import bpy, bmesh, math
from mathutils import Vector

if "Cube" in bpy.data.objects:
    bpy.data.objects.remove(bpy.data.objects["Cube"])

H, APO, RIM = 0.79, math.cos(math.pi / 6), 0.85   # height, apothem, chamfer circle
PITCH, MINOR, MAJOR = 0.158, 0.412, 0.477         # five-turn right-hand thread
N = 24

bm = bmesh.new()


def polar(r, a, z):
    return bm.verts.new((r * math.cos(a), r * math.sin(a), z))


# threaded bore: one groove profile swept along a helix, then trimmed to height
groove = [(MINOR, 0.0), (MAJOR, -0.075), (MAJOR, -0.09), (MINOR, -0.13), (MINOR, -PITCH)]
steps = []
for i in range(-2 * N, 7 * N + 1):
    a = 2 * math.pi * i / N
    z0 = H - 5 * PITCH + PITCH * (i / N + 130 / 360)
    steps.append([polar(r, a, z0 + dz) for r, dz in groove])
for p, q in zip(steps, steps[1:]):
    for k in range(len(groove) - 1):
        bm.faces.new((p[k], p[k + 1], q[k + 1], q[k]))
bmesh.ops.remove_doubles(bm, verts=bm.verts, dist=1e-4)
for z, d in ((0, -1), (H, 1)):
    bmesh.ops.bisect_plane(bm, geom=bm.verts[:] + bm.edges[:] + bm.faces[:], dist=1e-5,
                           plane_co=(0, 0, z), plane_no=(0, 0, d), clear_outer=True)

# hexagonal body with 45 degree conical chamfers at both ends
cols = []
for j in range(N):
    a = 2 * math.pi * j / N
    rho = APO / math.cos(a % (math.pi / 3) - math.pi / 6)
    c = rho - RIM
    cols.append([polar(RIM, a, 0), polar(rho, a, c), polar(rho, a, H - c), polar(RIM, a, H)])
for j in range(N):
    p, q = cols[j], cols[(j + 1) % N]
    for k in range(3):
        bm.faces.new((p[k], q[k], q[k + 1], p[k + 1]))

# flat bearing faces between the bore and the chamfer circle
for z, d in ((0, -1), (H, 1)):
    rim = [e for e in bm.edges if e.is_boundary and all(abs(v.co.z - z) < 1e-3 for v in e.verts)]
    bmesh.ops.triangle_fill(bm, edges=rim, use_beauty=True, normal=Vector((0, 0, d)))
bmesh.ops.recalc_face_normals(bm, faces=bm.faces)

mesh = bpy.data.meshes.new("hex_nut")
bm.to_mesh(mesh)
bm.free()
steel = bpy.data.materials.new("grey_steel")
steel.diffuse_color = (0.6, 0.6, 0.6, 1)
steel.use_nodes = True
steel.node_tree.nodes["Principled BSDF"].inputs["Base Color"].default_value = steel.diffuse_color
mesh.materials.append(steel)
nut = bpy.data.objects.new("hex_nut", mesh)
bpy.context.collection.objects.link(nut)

◇ ◇ ◇ ◇

_WHAT TO PRODUCE:_
Across the material, report every line that has the word "cols".

_ANSWER BELOW:_
cols = []
    cols.append([polar(RIM, a, 0), polar(rho, a, c), polar(rho, a, H - c), polar(RIM, a, H)])
    p, q = cols[j], cols[(j + 1) % N]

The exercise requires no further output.